Hunt for the word "root" across the entries below, copying each line that holds it.

STUDY MATERIAL Block Start

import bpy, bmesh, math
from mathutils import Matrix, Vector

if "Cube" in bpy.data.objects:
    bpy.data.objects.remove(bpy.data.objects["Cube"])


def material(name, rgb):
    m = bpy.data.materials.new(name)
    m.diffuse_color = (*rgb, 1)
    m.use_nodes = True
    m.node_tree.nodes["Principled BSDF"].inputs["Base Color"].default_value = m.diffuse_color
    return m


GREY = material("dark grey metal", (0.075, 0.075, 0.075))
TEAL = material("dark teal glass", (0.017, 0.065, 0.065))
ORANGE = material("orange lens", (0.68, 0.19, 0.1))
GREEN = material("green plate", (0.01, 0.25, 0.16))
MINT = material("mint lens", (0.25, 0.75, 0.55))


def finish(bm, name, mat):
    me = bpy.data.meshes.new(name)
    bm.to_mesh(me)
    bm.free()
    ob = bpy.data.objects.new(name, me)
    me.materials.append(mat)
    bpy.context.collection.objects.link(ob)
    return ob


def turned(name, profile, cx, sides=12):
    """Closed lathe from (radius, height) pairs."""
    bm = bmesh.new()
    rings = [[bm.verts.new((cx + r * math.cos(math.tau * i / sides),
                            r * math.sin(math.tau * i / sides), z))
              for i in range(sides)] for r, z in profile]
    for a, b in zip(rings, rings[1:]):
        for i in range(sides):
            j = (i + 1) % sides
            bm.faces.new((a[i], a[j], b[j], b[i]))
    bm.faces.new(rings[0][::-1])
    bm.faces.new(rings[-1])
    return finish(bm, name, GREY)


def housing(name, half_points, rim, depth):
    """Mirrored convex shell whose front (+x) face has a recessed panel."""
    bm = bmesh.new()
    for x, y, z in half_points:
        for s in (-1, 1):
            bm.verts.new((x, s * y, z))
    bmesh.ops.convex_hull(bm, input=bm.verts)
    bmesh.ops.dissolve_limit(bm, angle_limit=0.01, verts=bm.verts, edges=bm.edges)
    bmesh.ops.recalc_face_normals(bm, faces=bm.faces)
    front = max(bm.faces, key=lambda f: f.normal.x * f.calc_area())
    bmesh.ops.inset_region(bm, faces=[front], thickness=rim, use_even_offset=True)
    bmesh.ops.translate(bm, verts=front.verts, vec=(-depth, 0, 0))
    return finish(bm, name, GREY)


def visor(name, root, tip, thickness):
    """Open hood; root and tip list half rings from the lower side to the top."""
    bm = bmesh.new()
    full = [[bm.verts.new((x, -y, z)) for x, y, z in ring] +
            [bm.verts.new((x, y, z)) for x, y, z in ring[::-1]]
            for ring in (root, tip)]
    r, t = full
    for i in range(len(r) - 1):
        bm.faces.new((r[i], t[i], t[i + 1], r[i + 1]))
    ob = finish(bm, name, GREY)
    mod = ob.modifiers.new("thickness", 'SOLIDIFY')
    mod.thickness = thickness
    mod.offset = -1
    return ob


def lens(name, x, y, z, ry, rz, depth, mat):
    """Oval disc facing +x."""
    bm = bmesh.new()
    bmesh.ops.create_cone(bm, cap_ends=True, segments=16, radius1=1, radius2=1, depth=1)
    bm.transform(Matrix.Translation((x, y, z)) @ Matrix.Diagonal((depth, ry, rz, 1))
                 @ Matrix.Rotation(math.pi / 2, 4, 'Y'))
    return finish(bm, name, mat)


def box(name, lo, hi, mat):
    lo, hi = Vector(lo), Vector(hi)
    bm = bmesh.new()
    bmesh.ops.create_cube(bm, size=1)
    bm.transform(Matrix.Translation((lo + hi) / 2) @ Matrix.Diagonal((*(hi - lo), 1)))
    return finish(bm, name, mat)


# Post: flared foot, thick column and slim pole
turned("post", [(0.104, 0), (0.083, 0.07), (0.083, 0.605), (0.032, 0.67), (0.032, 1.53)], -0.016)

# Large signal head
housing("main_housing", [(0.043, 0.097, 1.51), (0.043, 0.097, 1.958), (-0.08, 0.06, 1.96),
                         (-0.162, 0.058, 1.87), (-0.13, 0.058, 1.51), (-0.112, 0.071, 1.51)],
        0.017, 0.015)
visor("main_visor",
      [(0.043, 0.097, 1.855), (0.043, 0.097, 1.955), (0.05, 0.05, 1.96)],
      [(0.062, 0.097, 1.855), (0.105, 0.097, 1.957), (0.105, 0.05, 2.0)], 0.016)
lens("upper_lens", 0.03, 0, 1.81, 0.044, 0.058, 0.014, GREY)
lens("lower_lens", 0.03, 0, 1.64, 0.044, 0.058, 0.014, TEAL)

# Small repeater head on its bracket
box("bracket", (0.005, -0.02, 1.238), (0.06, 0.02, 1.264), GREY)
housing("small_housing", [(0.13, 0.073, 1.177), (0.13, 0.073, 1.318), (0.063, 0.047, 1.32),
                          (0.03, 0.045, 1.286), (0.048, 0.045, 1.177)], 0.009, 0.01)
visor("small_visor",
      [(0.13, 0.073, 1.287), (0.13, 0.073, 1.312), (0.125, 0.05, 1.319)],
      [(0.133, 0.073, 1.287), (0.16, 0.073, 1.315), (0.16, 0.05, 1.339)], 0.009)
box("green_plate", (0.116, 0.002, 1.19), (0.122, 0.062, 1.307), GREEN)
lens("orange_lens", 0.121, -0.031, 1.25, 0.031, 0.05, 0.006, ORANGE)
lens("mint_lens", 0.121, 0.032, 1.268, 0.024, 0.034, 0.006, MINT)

STUDY MATERIAL Block End

▸ EXERCISE OUTPUT:
def visor(name, root, tip, thickness):
    """Open hood; root and tip list half rings from the lower side to the top."""
            for ring in (root, tip)]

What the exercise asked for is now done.